**Your task**
Start at the line below containing "bmesh.ops.create_cube(bm, size=1)" and stop at the line containing "-.04, .02, .02)], sides=12)". Repeat every line of that stretch exactly, and nothing outside it.

Data for this task Start Marker

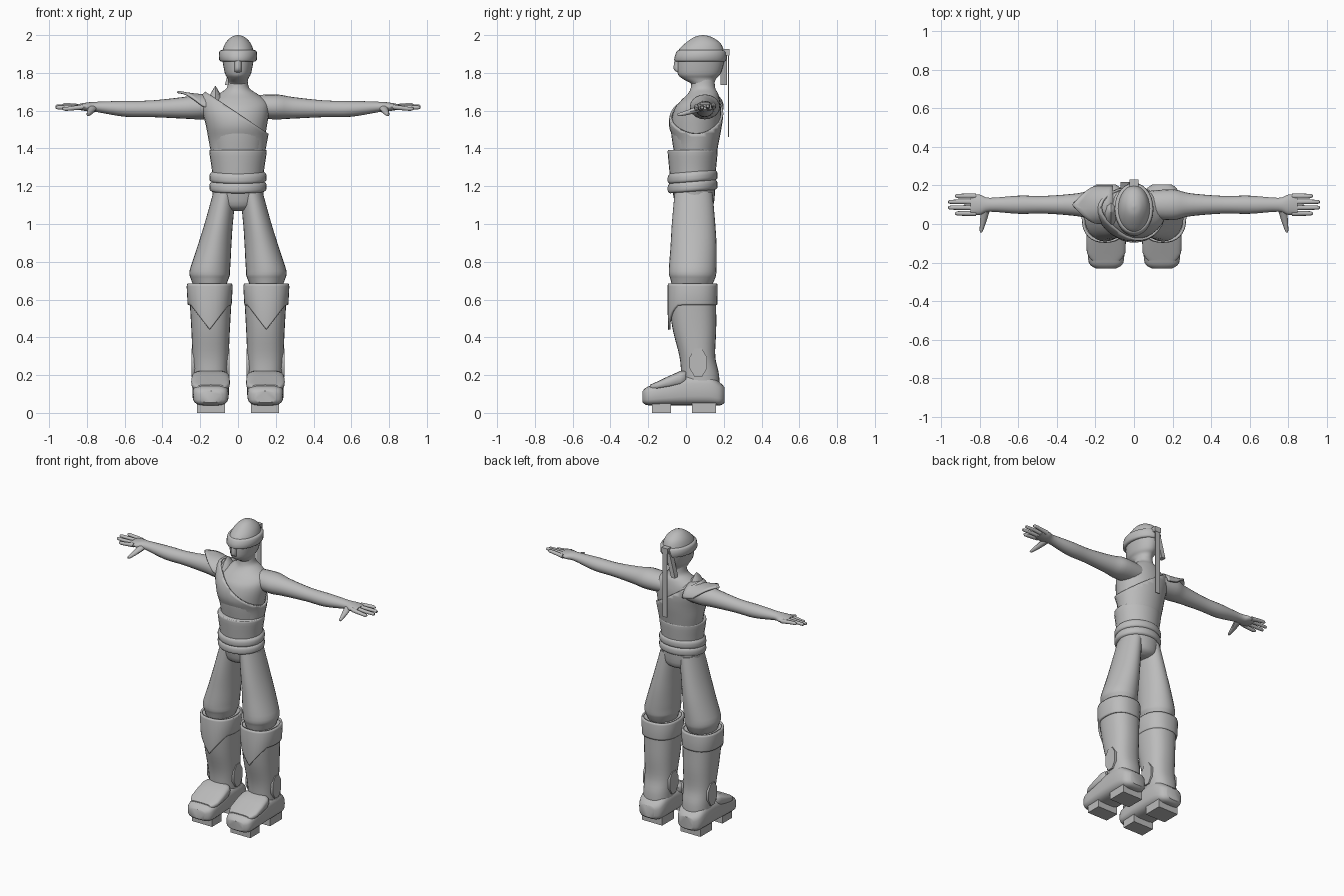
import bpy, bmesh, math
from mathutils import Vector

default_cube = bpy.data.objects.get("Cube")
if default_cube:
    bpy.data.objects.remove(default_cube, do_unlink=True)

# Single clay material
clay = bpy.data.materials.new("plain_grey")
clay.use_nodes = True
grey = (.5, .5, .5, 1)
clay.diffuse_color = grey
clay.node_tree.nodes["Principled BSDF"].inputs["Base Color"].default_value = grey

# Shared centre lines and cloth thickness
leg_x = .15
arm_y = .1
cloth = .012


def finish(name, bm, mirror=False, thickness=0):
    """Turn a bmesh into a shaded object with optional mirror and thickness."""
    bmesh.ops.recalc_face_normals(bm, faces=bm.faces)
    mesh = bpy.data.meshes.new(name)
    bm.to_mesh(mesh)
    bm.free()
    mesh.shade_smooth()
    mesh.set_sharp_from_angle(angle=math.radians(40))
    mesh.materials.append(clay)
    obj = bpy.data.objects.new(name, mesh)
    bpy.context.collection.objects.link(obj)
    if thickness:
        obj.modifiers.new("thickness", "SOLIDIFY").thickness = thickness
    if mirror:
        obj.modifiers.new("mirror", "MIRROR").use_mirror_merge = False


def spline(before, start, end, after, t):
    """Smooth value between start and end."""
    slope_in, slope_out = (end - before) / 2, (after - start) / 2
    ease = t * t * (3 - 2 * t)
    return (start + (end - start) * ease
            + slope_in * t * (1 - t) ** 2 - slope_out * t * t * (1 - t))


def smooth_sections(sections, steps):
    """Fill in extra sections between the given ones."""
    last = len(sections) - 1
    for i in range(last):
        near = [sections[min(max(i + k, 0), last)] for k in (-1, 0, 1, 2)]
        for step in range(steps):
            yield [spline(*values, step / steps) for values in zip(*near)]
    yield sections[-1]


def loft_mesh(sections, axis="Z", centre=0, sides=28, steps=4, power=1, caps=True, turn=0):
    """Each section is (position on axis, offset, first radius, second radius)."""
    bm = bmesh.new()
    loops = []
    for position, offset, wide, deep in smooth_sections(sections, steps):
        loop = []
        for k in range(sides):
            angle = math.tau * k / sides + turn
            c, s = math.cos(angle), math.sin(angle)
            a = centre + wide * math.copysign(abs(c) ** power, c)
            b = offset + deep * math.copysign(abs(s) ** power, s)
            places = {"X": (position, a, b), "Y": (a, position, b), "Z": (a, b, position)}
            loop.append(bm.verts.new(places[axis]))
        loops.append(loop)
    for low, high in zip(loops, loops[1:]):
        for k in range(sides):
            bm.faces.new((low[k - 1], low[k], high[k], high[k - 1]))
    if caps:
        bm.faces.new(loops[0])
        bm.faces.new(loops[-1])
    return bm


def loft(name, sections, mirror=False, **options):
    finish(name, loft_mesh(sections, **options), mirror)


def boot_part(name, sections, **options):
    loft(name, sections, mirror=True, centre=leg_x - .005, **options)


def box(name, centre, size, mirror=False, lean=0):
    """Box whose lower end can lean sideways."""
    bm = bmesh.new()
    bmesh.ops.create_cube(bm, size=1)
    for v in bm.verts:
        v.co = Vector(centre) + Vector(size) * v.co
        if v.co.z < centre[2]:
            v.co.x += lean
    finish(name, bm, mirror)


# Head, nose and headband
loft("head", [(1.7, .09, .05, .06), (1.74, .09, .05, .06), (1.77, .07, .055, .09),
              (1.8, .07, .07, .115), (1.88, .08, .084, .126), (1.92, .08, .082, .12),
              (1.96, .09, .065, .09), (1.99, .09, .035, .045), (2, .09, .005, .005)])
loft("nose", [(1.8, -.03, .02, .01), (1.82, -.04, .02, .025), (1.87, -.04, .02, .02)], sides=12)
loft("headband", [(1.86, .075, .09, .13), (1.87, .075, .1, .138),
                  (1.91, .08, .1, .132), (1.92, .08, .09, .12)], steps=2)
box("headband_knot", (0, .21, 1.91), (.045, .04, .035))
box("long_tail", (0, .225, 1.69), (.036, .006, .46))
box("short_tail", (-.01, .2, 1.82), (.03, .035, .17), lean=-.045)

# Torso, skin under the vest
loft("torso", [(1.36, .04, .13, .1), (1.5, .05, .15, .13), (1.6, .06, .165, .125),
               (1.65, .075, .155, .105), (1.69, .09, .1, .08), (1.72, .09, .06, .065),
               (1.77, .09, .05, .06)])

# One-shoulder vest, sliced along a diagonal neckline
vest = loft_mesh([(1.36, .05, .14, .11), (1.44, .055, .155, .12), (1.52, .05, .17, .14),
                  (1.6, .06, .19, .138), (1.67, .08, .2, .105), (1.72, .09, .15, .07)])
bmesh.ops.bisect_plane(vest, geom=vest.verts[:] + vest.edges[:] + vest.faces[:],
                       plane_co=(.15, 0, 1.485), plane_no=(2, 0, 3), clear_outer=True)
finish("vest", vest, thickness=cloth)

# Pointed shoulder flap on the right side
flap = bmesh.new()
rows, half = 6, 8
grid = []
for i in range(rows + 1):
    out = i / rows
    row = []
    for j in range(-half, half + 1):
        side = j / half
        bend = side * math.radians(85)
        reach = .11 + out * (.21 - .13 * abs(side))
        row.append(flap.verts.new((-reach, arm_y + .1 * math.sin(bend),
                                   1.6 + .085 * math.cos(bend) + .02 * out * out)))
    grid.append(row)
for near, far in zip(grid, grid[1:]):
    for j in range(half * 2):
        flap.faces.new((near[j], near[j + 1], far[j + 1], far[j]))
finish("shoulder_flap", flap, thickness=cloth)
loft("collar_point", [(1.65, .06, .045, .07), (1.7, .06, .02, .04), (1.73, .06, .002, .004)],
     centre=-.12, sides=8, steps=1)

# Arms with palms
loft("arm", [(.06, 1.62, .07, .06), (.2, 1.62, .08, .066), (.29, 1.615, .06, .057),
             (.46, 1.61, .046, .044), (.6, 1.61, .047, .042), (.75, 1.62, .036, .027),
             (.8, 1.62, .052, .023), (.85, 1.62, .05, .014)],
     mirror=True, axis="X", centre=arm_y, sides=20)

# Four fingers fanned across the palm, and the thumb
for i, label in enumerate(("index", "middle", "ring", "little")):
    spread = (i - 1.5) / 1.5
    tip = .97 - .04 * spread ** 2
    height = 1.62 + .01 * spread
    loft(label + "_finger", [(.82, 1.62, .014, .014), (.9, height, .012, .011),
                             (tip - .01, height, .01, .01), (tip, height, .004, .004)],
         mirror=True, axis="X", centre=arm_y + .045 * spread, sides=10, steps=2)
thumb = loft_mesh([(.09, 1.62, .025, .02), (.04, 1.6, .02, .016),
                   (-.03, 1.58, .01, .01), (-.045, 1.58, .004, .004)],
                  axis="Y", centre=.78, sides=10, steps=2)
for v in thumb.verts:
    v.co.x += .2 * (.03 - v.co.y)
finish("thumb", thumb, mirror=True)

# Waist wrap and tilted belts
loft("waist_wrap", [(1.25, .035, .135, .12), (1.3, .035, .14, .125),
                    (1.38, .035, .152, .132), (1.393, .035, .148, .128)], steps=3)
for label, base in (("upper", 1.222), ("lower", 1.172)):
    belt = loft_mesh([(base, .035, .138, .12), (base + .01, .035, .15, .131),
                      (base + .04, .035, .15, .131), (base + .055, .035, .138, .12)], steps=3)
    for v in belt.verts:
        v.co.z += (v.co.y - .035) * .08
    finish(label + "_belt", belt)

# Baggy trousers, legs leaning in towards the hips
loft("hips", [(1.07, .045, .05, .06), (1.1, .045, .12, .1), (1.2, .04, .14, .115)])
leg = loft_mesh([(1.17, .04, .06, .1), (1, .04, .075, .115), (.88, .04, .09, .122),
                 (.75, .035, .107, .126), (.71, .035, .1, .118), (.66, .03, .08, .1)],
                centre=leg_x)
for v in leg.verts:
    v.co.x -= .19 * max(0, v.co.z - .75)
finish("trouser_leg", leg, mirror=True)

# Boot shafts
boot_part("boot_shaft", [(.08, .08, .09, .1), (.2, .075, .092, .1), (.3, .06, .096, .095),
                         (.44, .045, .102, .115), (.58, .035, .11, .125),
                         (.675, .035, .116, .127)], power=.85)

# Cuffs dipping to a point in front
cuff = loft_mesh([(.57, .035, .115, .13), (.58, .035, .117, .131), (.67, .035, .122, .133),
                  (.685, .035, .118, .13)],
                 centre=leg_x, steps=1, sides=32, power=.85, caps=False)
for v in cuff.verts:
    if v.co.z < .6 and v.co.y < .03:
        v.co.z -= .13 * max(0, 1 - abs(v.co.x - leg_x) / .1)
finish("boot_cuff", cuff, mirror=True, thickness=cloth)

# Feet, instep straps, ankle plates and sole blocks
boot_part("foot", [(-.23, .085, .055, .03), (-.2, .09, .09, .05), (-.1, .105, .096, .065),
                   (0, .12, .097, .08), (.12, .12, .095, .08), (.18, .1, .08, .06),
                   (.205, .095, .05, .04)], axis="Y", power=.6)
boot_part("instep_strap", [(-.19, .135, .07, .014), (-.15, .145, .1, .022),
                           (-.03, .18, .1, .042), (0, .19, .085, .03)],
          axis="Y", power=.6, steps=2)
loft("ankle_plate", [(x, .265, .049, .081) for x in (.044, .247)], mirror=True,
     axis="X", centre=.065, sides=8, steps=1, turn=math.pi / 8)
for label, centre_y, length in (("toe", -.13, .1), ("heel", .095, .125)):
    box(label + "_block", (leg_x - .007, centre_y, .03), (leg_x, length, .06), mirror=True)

Data for this task End Marker

**Output below**
    bmesh.ops.create_cube(bm, size=1)
    for v in bm.verts:
        v.co = Vector(centre) + Vector(size) * v.co
        if v.co.z < centre[2]:
            v.co.x += lean
    finish(name, bm, mirror)


# Head, nose and headband
loft("head", [(1.7, .09, .05, .06), (1.74, .09, .05, .06), (1.77, .07, .055, .09),
              (1.8, .07, .07, .115), (1.88, .08, .084, .126), (1.92, .08, .082, .12),
              (1.96, .09, .065, .09), (1.99, .09, .035, .045), (2, .09, .005, .005)])
loft("nose", [(1.8, -.03, .02, .01), (1.82, -.04, .02, .025), (1.87, -.04, .02, .02)], sides=12)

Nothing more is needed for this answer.